▸ **EXERCISE REQUIREMENTS**
Extract only the lines running from the top of the entries to the line that holds "function add(parent, name, geometry, mat". Include that line and omit the pictures.

▸ **PROVIDED ENTRIES**
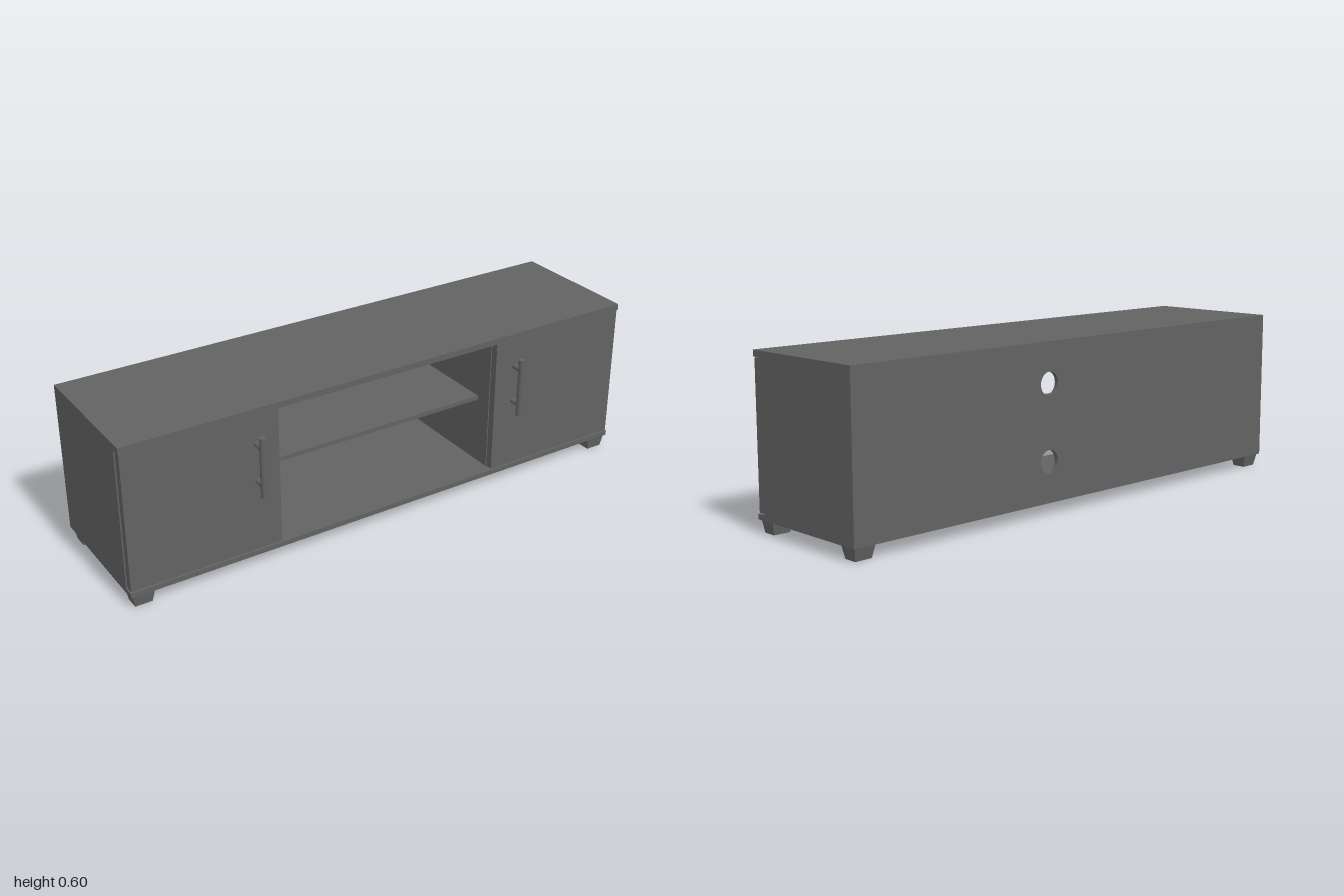
import * as THREE from 'three';

const material = new THREE.MeshStandardMaterial({ color: 0x626262, flatShading: true });
const smooth = new THREE.MeshStandardMaterial({ color: 0x626262 });

function add(parent, name, geometry, mat = material) {
  const mesh = new THREE.Mesh(geometry, mat);
  mesh.name = name;
  parent.add(mesh);
  return mesh;
}

// Box given by its extents on each axis
function box(parent, name, [x0, x1], [y0, y1], [z0, z1]) {
  const mesh = add(parent, name, new THREE.BoxGeometry(x1 - x0, y1 - y0, z1 - z0));
  mesh.position.set((x0 + x1) / 2, (y0 + y1) / 2, (z0 + z1) / 2);
  return mesh;
}

// Extents mirrored to the other side when s is -1
const side = (s, a, b) => (s > 0 ? [a, b] : [-b, -a]);

// Block that narrows towards the floor
function foot(parent, name, x, z, depth) {
  const h = 0.045;
  const geometry = new THREE.BoxGeometry(0.078, h, depth);
  const p = geometry.attributes.position;
  for (let i = 0; i < p.count; i++) {
    if (p.getY(i) < 0) {
      p.setX(i, Math.sign(p.getX(i)) * 0.031);
      p.setZ(i, Math.sign(p.getZ(i)) * 0.0245);
    }
  }
  geometry.computeVertexNormals();
  add(parent, name, geometry).position.set(x, h / 2, z);
}

// Bar pull with two posts
function handle(parent, x) {
  const group = new THREE.Group();
  group.name = 'handle';
  add(group, 'handleBar', new THREE.CylinderGeometry(0.012, 0.012, 0.22, 20), smooth).position.set(x, 0.397, 0.264);
  for (const y of [0.328, 0.466]) {
    const post = add(group, 'handlePost', new THREE.CylinderGeometry(0.01, 0.01, 0.036, 16), smooth);
    post.rotation.x = Math.PI / 2;
    post.position.set(x, y, 0.24);
  }
  parent.add(group);
}

export function createModel() {
  const model = new THREE.Group();
  model.name = 'mediaCabinet';
  const back = -0.276, inner = -0.261, carcassFront = 0.191, front = 0.226;
  const height = [0.063, 0.573];

  // Carcass
  box(model, 'topPanel', [-1, 1], [0.573, 0.595], [back, front]);
  box(model, 'bottomPanel', [-1, 1], [0.045, 0.063], [back, front]);
  box(model, 'shelf', [-0.442, 0.442], [0.312, 0.328], [inner, 0.128]);

  // Back panel with two cable holes
  const panel = new THREE.Shape();
  panel.moveTo(-1, height[0]);
  panel.lineTo(1, height[0]);
  panel.lineTo(1, height[1]);
  panel.lineTo(-1, height[1]);
  panel.closePath();
  for (const y of [0.453, 0.188]) {
    panel.holes.push(new THREE.Path().absarc(0.18, y, 0.04, 0, Math.PI * 2, true));
  }
  const backPanel = add(model, 'backPanel',
    new THREE.ExtrudeGeometry(panel, { depth: inner - back, bevelEnabled: false, curveSegments: 32 }));
  backPanel.position.z = back;

  // Everything that is mirrored left and right
  for (const s of [1, -1]) {
    const name = s > 0 ? 'left' : 'right';
    box(model, name + 'SidePanel', side(s, 0.98, 1), height, [inner, carcassFront]);
    box(model, name + 'Divider', side(s, 0.442, 0.462), height, [inner, carcassFront]);

    const door = new THREE.Group();
    door.name = name + 'Door';
    box(door, 'doorPanel', side(s, 0.442, 0.997), [0.067, 0.57], [0.196, 0.223]);
    for (const y of [0.187, 0.451]) {
      box(door, 'hinge', side(s, 0.955, 0.99), [y - 0.032, y + 0.032], [0.188, 0.197]);
    }
    handle(door, s * 0.525);
    model.add(door);

    foot(model, name + 'FrontFoot', s * 0.953, 0.19, 0.062);
    foot(model, name + 'BackFoot', s * 0.953, -0.235, 0.068);
  }
  return model;
}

▸ **ANSWER SECTION**
import * as THREE from 'three';

const material = new THREE.MeshStandardMaterial({ color: 0x626262, flatShading: true });
const smooth = new THREE.MeshStandardMaterial({ color: 0x626262 });

function add(parent, name, geometry, mat = material) {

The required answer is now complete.